By Rocks Off
By Chris Lane
By Angelica Leicht
By Corey Deiterman
By Angelica Leicht
By Corey Deiterman
Friday I bounced around Zilker Park almost nonstop, rarely pausing at any stage longer than a couple of songs. This approach yielded worthwhile new discoveries (Fool's Gold, Delta Spirit, Kurt Vile) and an amazing hour-long run through about 50 years of blues, R&B, soul, reggae and rap courtesy of the North Mississippi All-Stars, Gary Clark Jr., Charles Bradley and Nas & Damien "Jr. Gong" Marley.
It also plain wore me out. Saturday afternoon's high point was acoustic duo Gillian Welch & David Rawlings, whose haunted folk songs and backwoods finger-picking literally lulled me into a trance that had me half-convinced I had dreamed the whole thing. ACL experiences come in all shapes, sizes and states of consciousness.

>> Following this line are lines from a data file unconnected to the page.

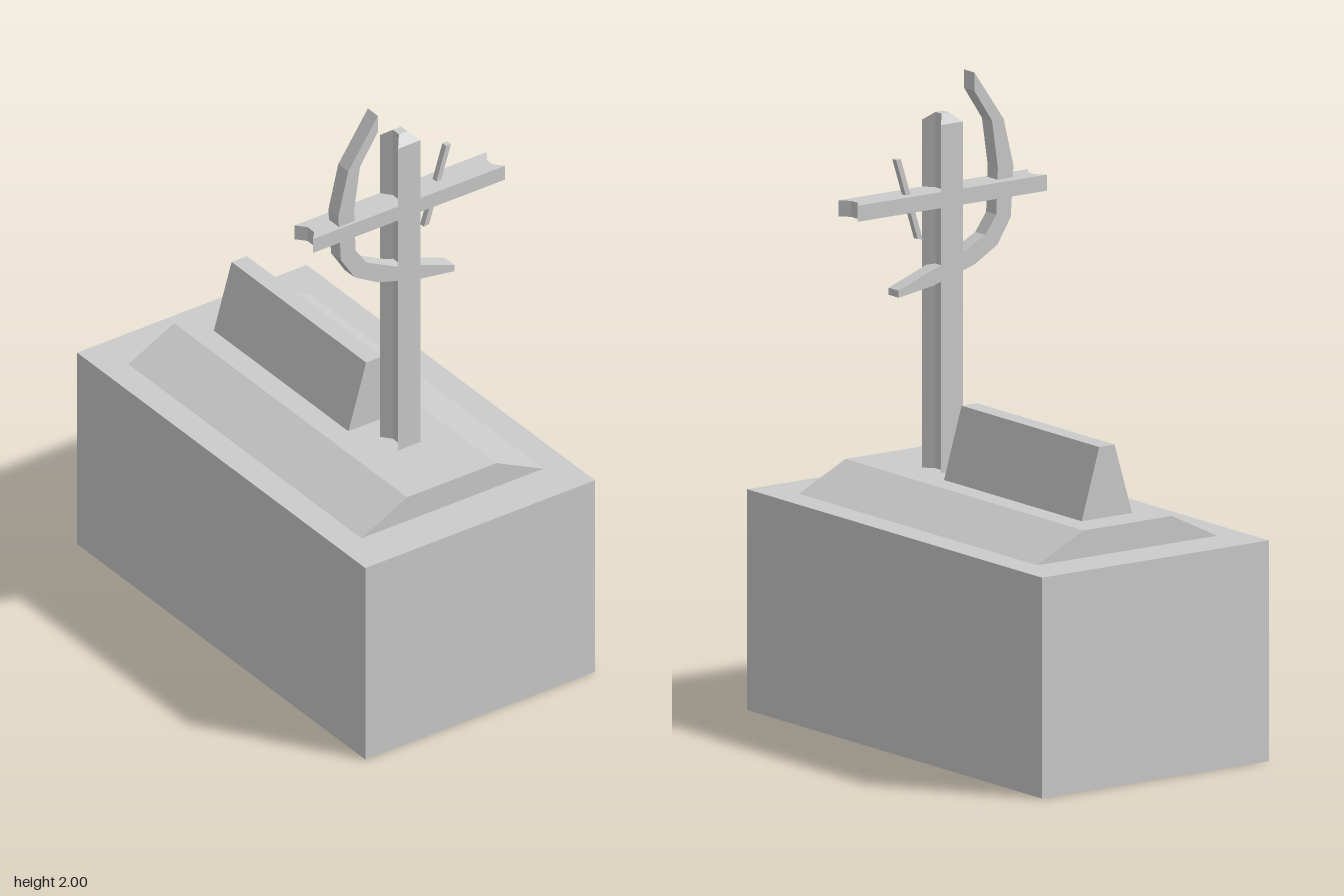
import * as THREE from 'three';

const material = new THREE.MeshStandardMaterial({ color: 0xcccccc, flatShading: true });

// Prism from an outline in the x-y plane, running from z0 to z1
function prism(points, z0, z1) {
  const shape = new THREE.Shape(points.map(([x, y]) => new THREE.Vector2(x, y)));
  return new THREE.ExtrudeGeometry(shape, { depth: z1 - z0, bevelEnabled: false }).translate(0, 0, z0);
}

// Upright prism with a plan outline (x, z), running from y0 to y1
function upright(plan, y0, y1) {
  return prism(plan.map(([x, z]) => [x, -z]), y0, y1).rotateX(-Math.PI / 2);
}

// Plan of a bar whose two ends are notched inwards
function notchedPlan(x0, x1, z0, z1, notch, slant) {
  return [
    [x0, z0], [x0 + notch, z0 + slant], [x0 + notch, z1 - slant], [x0, z1],
    [x1, z1], [x1 - notch, z1 - slant], [x1 - notch, z0 + slant], [x1, z0],
  ];
}

export function createModel() {
  const group = new THREE.Group();
  const add = (name, geometry) => {
    const mesh = new THREE.Mesh(geometry, material);
    mesh.name = name;
    group.add(mesh);
  };

  // Plinth, sloped slab and ridge block
  add('plinth', new THREE.BoxGeometry(0.86, 0.69, 1.51).translate(0, 0.345, 0));
  add('slopedSlab', prism([[-0.345, 0.688], [0.345, 0.688], [0.165, 0.775], [-0.17, 0.775]], -0.61, 0.61));
  add('ridgeBlock', prism([[-0.097, 0.773], [0.095, 0.773], [0.028, 0.998], [-0.03, 0.998]], -0.505, 0.2));

  // Post with channelled sides; the top rises to a small flat in the middle
  const post = upright(notchedPlan(-0.037, 0.046, 0.281, 0.377, 0.026, 0.032), 0.77, 1.862);
  add('post', post);
  const cap = [];
  const rows = [[-0.037, 0.046, 1.862, 0.377], [-0.011, 0.02, 1.888, 0.345],
    [-0.011, 0.02, 1.888, 0.313], [-0.037, 0.046, 1.862, 0.281]];
  for (let i = 0; i < 3; i++) {
    const [a0, a1, ay, az] = rows[i], [b0, b1, by, bz] = rows[i + 1];
    cap.push(a0, ay, az, a1, ay, az, b1, by, bz, a0, ay, az, b1, by, bz, b0, by, bz);
  }
  // Side walls of the cap, closing it down to the post
  for (const side of [0, 1]) {
    for (let i = 0; i < 3; i++) {
      const a = rows[i], b = rows[i + 1];
      const p = [a[side], a[2], a[3]], q = [b[side], b[2], b[3]];
      const r = [b[side], 1.862, b[3]], s = [a[side], 1.862, a[3]];
      cap.push(...(side ? [s, r, q, s, q, p] : [s, q, r, s, p, q]).flat());
    }
  }
  const capGeometry = new THREE.BufferGeometry();
  capGeometry.setAttribute('position', new THREE.Float32BufferAttribute(cap, 3));
  capGeometry.computeVertexNormals();
  add('postCap', capGeometry);

  // Crossbar with notched ends
  add('crossbar', upright(notchedPlan(-0.355, 0.364, 0.28, 0.376, 0.026, 0.03), 1.603, 1.653));

  // Curved blade: outer edge down, inner edge back up
  add('curvedBlade', prism([
    [-0.105, 2], [-0.216, 1.84], [-0.253, 1.69], [-0.243, 1.53], [-0.192, 1.45],
    [-0.105, 1.4], [0.05, 1.355], [0.182, 1.335],
    [0.182, 1.357], [0.045, 1.407], [-0.04, 1.433], [-0.147, 1.487], [-0.188, 1.545],
    [-0.194, 1.69], [-0.172, 1.84], [-0.105, 1.942],
  ], 0.314, 0.366));

  // Thin slanted rod through the crossbar
  add('slantedRod', prism([[0.095, 1.507], [0.114, 1.51], [0.196, 1.768], [0.178, 1.768]], 0.308, 0.328));

  return group;
}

I did slow down some in the evenings. Friday, Coldplay pounded and strummed out a string of hits that charted the band's trajectory from earnest postgrads to masters of high-gloss orchestral pomp in a heart-nudging parade from "Yellow" to latest single "Every Teardrop Is a Waterfall." Stevie Wonder was the Master Blaster Saturday night, flexing his magical fingertips for nearly two hours in a divinely funky set that spanned Marvin Gaye and Michael Jackson to his own "Superstition" and "Sir Duke."
Sunday, I slowed down even more, and had the best day of all. Ryan Bingham came out as much more of a stomping Zeppelinesque blues-rocker than the Oscar-winning "Weary Kind" folkie, Manu Chao was an acoustic Latin fireball tinged with punk and reggae, and the Walkmen delivered the best pure rock and roll set of the weekend in three short songs.
Until Arcade Fire, that is. The first band born after ACL to also shut it down did so with anthem after anthem of hope, angst and survival for 90 minutes, in great waves of sound that ended ACL's first decade in truly epic fashion.
I think my goal every year is to come away from ACL a little smarter, more up-to-date on what people are listening to — even if I don't always understand it, like electronic acts that favored spectacle over substance (Pretty Lights, Empire of the Sun) and flavors of the month à la Foster the People — and overall, better-rounded musically.
I think I did. So next year I'm going to take it a little bit easier and see what happens. Chris Gray
We had almost every kind of weather at the Austin City Limits Music Festival this year, from blazing heat and stifling humidity Sunday afternoon, to rain on half of Saturday proper, to reasonably seasonal cool breezes that ushered in some of the timeliest cloud cover we could ask for.
This was also the most diverse year I can remember, with electro acts like Skrillex and Pretty Lights rubbing elbows and sharing backstage amenities with country singers like Nick 13 and Hayes Carll. No doubt for the next few years, in keeping with the younger set's tastes, electronica will be a big part of ACL.
Spectacle was also a big draw this year, with acts like Empire of the Sun and Kanye West using dancers and hard-to-explain motifs to wow thousands upon thousands. Stevie Wonder took everyone to music school on Saturday night, a living legend with a fountain of energy. Some grumbled about the volume, depending on their distance from the stage, but hearing "Signed, Sealed, Delivered (I'm Yours)" live was worth all the weekend's chafing and sweating.
My favorites were My Morning Jacket and Randy Newman, with Jim James and company collaborating with the Preservation Hall Jazz Band for the home stretch of their set. Newman closed out Sunday in the Vista Equity tent with a triumph of wit, simplicity and expert, bedrock songwriting. Craig Hlavaty